# REQUIREMENT
Take every line from the records below that includes the word "finish".

Start of Block

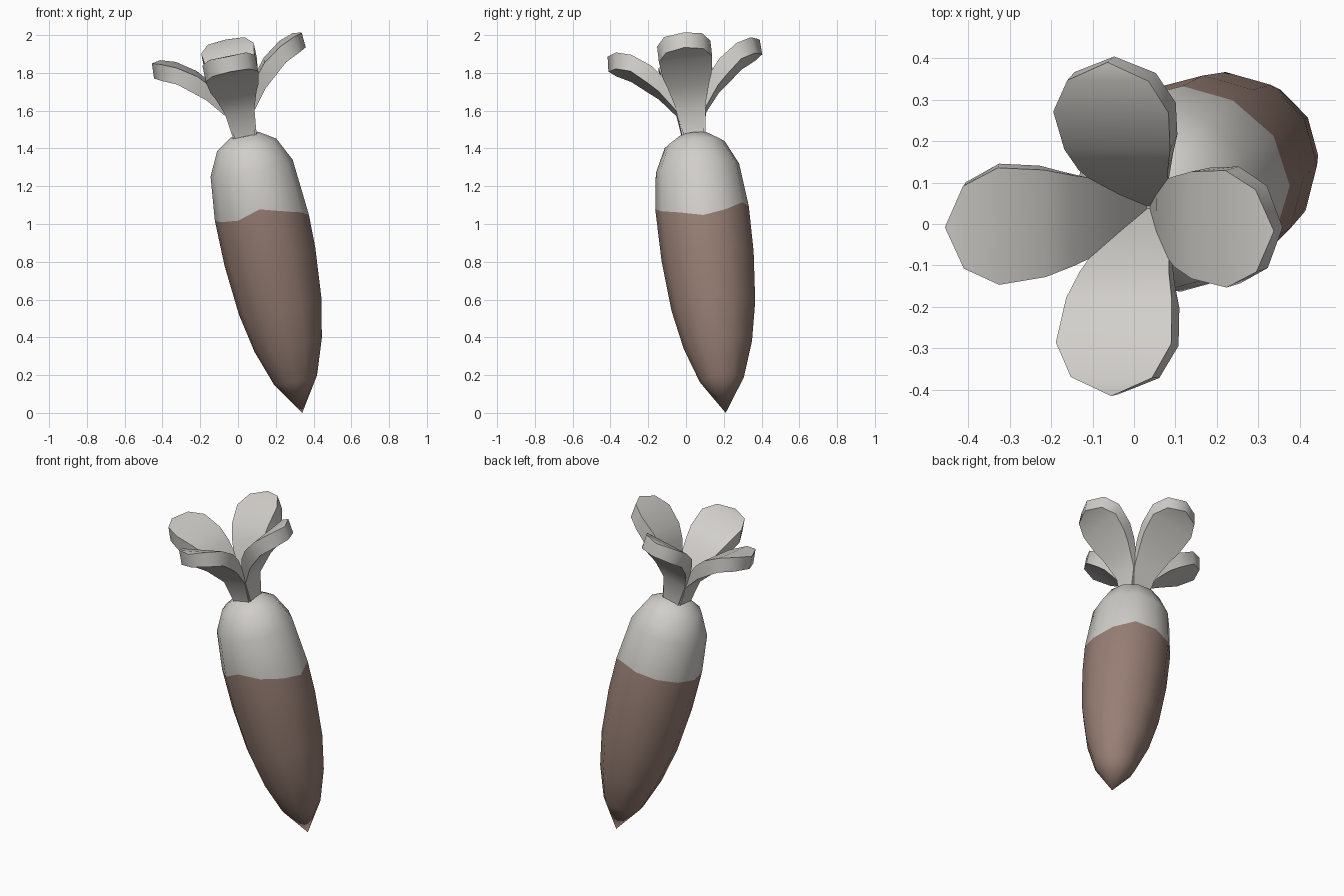
import bpy, bmesh, math
from mathutils import Vector, Matrix

if "Cube" in bpy.data.objects:
    bpy.data.objects.remove(bpy.data.objects["Cube"], do_unlink=True)


def make_material(name, rgb):
    mat = bpy.data.materials.new(name)
    mat.use_nodes = True
    mat.diffuse_color = (*rgb, 1)
    mat.node_tree.nodes["Principled BSDF"].inputs["Base Color"].default_value = (*rgb, 1)
    return mat


pale = make_material("pale grey", (0.64, 0.62, 0.59))
brown = make_material("earthy brown", (0.31, 0.21, 0.175))

# The whole vegetable leans: local z follows the root axis, origin at the crown
crown = Vector((0.035, 0.04, 1.475))
tip = Vector((0.34, 0.21, 0.0))
axis = crown - tip
lean = Matrix.Translation(crown) @ Vector((0, 0, 1)).rotation_difference(axis).to_matrix().to_4x4()


def finish(name, bm, mats):
    bmesh.ops.remove_doubles(bm, verts=bm.verts, dist=0.001)
    bmesh.ops.recalc_face_normals(bm, faces=bm.faces)
    bm.transform(lean)
    mesh = bpy.data.meshes.new(name)
    bm.to_mesh(mesh)
    bm.free()
    for mat in mats:
        mesh.materials.append(mat)
    obj = bpy.data.objects.new(name, mesh)
    bpy.context.collection.objects.link(obj)
    bpy.ops.object.select_all(action='DESELECT')
    obj.select_set(True)
    bpy.context.view_layer.objects.active = obj
    bpy.ops.object.shade_smooth_by_angle(angle=math.radians(50))
    return obj


# Root: lathed rings of (depth below crown, radius); the colour line is a wavy ring
SIDES = 12
COLOUR_RING = 3
profile = [(0.005, 0.08), (0.057, 0.16), (0.185, 0.222), (0.42, 0.247),
           (0.665, 0.245), (0.935, 0.223), (1.146, 0.182), (1.336, 0.117)]
wave = {0: 0.07, 1: 0.045, 11: 0.035, 9: -0.04}

bm = bmesh.new()
rings = []
for i, (depth, radius) in enumerate(profile):
    ring = []
    for k in range(SIDES):
        a = math.tau * k / SIDES
        dip = wave.get(k, 0) if i == COLOUR_RING else 0
        ring.append(bm.verts.new((radius * math.cos(a), radius * math.sin(a), -depth - dip)))
    rings.append(ring)
top = bm.verts.new((0, 0, 0))
bottom = bm.verts.new((0, 0, -axis.length))
for k in range(SIDES):
    n = (k + 1) % SIDES
    bm.faces.new((top, rings[0][k], rings[0][n]))
    bm.faces.new((bottom, rings[-1][n], rings[-1][k])).material_index = 1
    for i in range(len(rings) - 1):
        a, b = rings[i], rings[i + 1]
        face = bm.faces.new((a[k], b[k], b[n], a[n]))
        face.material_index = 1 if i >= COLOUR_RING else 0
finish("root", bm, [pale, brown])

# Leaves: thick curved paddles of (distance out, height) rows and half widths
upper = [(0, -0.01), (0.045, 0.126), (0.124, 0.298), (0.18, 0.365),
         (0.28, 0.435), (0.36, 0.466), (0.405, 0.469)]
lower = [(0.06, -0.03), (0.078, 0.122), (0.16, 0.23), (0.21, 0.275),
         (0.295, 0.348), (0.37, 0.378), (0.41, 0.388)]
half_width = [0.05, 0.075, 0.11, 0.13, 0.142, 0.10, 0]


def make_leaf(name, angle):
    bm = bmesh.new()
    rows = []
    for (ur, uh), (lr, lh), w in zip(upper, lower, half_width):
        corners = [(ur, -w, uh), (ur, w, uh), (lr, w, lh), (lr, -w, lh)]
        rows.append([bm.verts.new(c) for c in corners])
    bm.faces.new(rows[0])
    for a, b in zip(rows, rows[1:]):
        for k in range(4):
            n = (k + 1) % 4
            bm.faces.new((a[k], a[n], b[n], b[k]))
    bm.transform(Matrix.Rotation(angle, 4, 'Z'))
    finish(name, bm, [pale])


for i, side in enumerate(("left", "back", "right", "front")):
    make_leaf(side + "_leaf", i * math.pi / 2)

End of Block

# ANSWER SECTION
def finish(name, bm, mats):
finish("root", bm, [pale, brown])
    finish(name, bm, [pale])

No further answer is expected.